Whether it’s solving the world’s biggest problems or investigating the potential of novel discoveries, researchers at UCF are on the edge scientific breakthroughs that aim to make an impact. Through the Research in 60 Seconds series, student and faculty researchers condense their complex studies into bite-sized summaries so you can know how and why Knights plan to improve our world.

Name: Shannon Taylor
Position:  Professor of management in the College of Business

Why are you interested in this research?
Studying workplace mistreatment is not only intellectually stimulating but also socially relevant. Better understanding its causes, consequences, and potential interventions can help people navigate and cope with mistreatment, and it can provide insights into how organizations can mitigate mistreatment to enhance employee satisfaction, well-being, and performance.

Who inspires you to conduct your research?
I often hear from people who have experienced mistreatment at work, and I often speak with managers who want to know how to handle it. These people inspire me to keep going, to keep learning more and to keep contributing in my own small way to foster respectful work environments for future generations.

How does UCF empower you to do your research?
I’m grateful to UCF for providing me with the resources and environment where I can do meaningful, impactful work. I also feel empowered working alongside my talented colleagues and Ph.D. students in the management department.

What major grants and honors have you earned to support your research?
I have been fortunate to receive summer research grants and research productivity awards from the College of Business, as well as Research Incentive Awards from the university. My work has also been honored in the best paper proceedings of the Academy of Management.

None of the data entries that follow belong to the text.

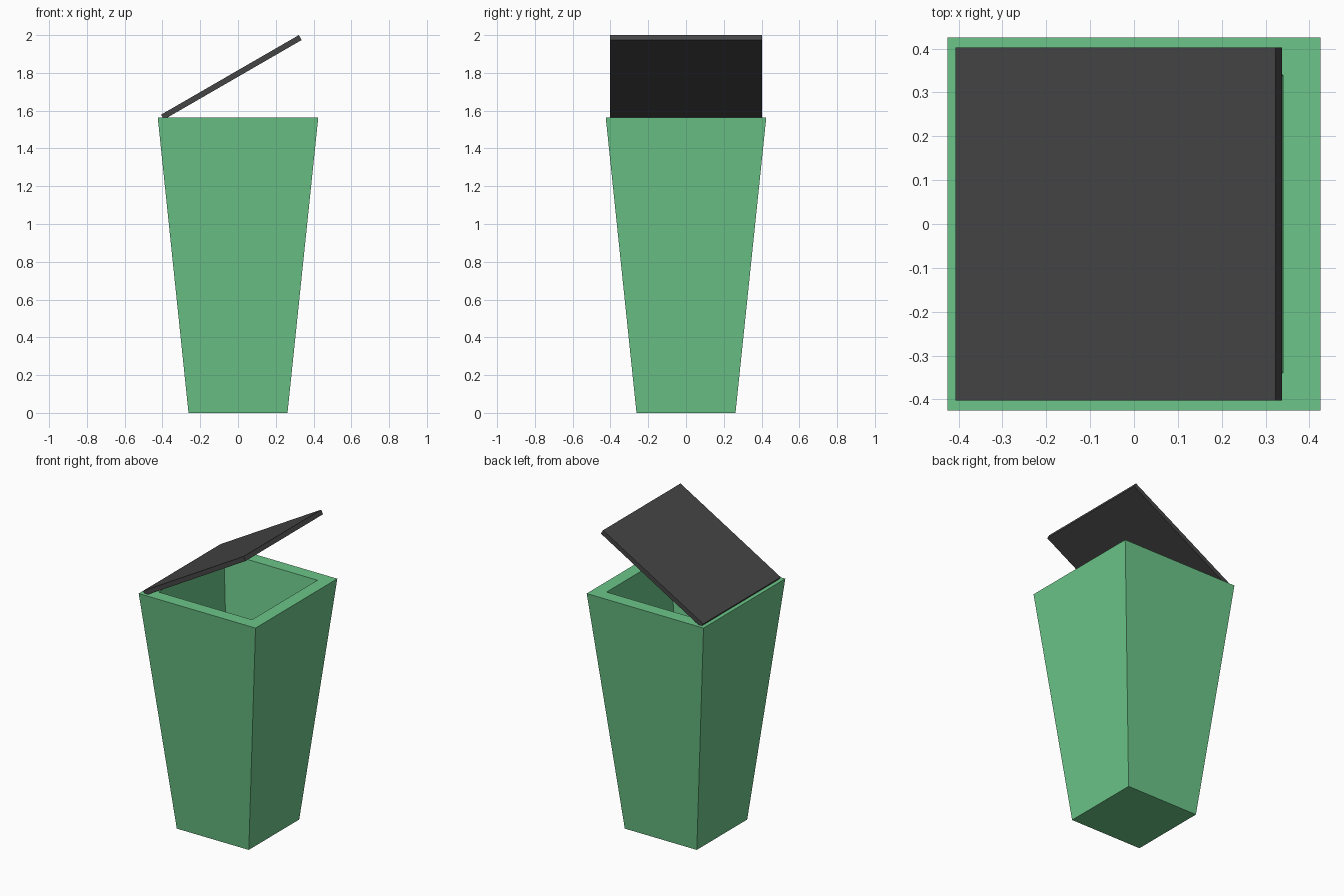
import bpy, bmesh, math
from mathutils import Matrix, Vector

if "Cube" in bpy.data.objects:
    bpy.data.objects.remove(bpy.data.objects["Cube"])


def material(name, color):
    m = bpy.data.materials.new(name)
    m.diffuse_color = (*color, 1)
    m.use_nodes = True
    m.node_tree.nodes["Principled BSDF"].inputs["Base Color"].default_value = m.diffuse_color
    return m


def finish(bm, name, mat):
    bmesh.ops.recalc_face_normals(bm, faces=bm.faces)
    me = bpy.data.meshes.new(name)
    bm.to_mesh(me)
    bm.free()
    me.materials.append(mat)
    ob = bpy.data.objects.new(name, me)
    bpy.context.collection.objects.link(ob)
    return ob


# Tapered hollow bin: square rings (half width, z) from outer base over the rim to inner floor
bm = bmesh.new()
rings = []
for h, z in [(0.262, 0), (0.425, 1.565), (0.34, 1.565), (0.20, 0.08)]:
    rings.append([bm.verts.new((sx * h, sy * h, z))
                  for sx, sy in ((-1, -1), (1, -1), (1, 1), (-1, 1))])
for a, b in zip(rings, rings[1:]):
    for i in range(4):
        j = (i + 1) % 4
        bm.faces.new((a[i], a[j], b[j], b[i]))
bm.faces.new(rings[0])
bm.faces.new(rings[-1])
finish(bm, "bin_body", material("green_plastic", (0.15, 0.56, 0.25)))

# Flat lid, hinged open 30 degrees at the left rim
length, width, thick = 0.842, 0.806, 0.03
bm = bmesh.new()
bmesh.ops.create_cube(bm, size=1, matrix=Matrix.Diagonal((length, width, thick, 1)))
lid = finish(bm, "lid", material("dark_plastic", (0.06, 0.06, 0.06)))
lid.location = (-0.035, 0, 1.7765)
lid.rotation_euler = (0, -math.radians(30), 0)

Why is this research important?
Workplace mistreatment can cost organizations millions of dollars, and it can end careers, marriages and even lives. So research on workplace mistreatment is important because the stakes can be very high.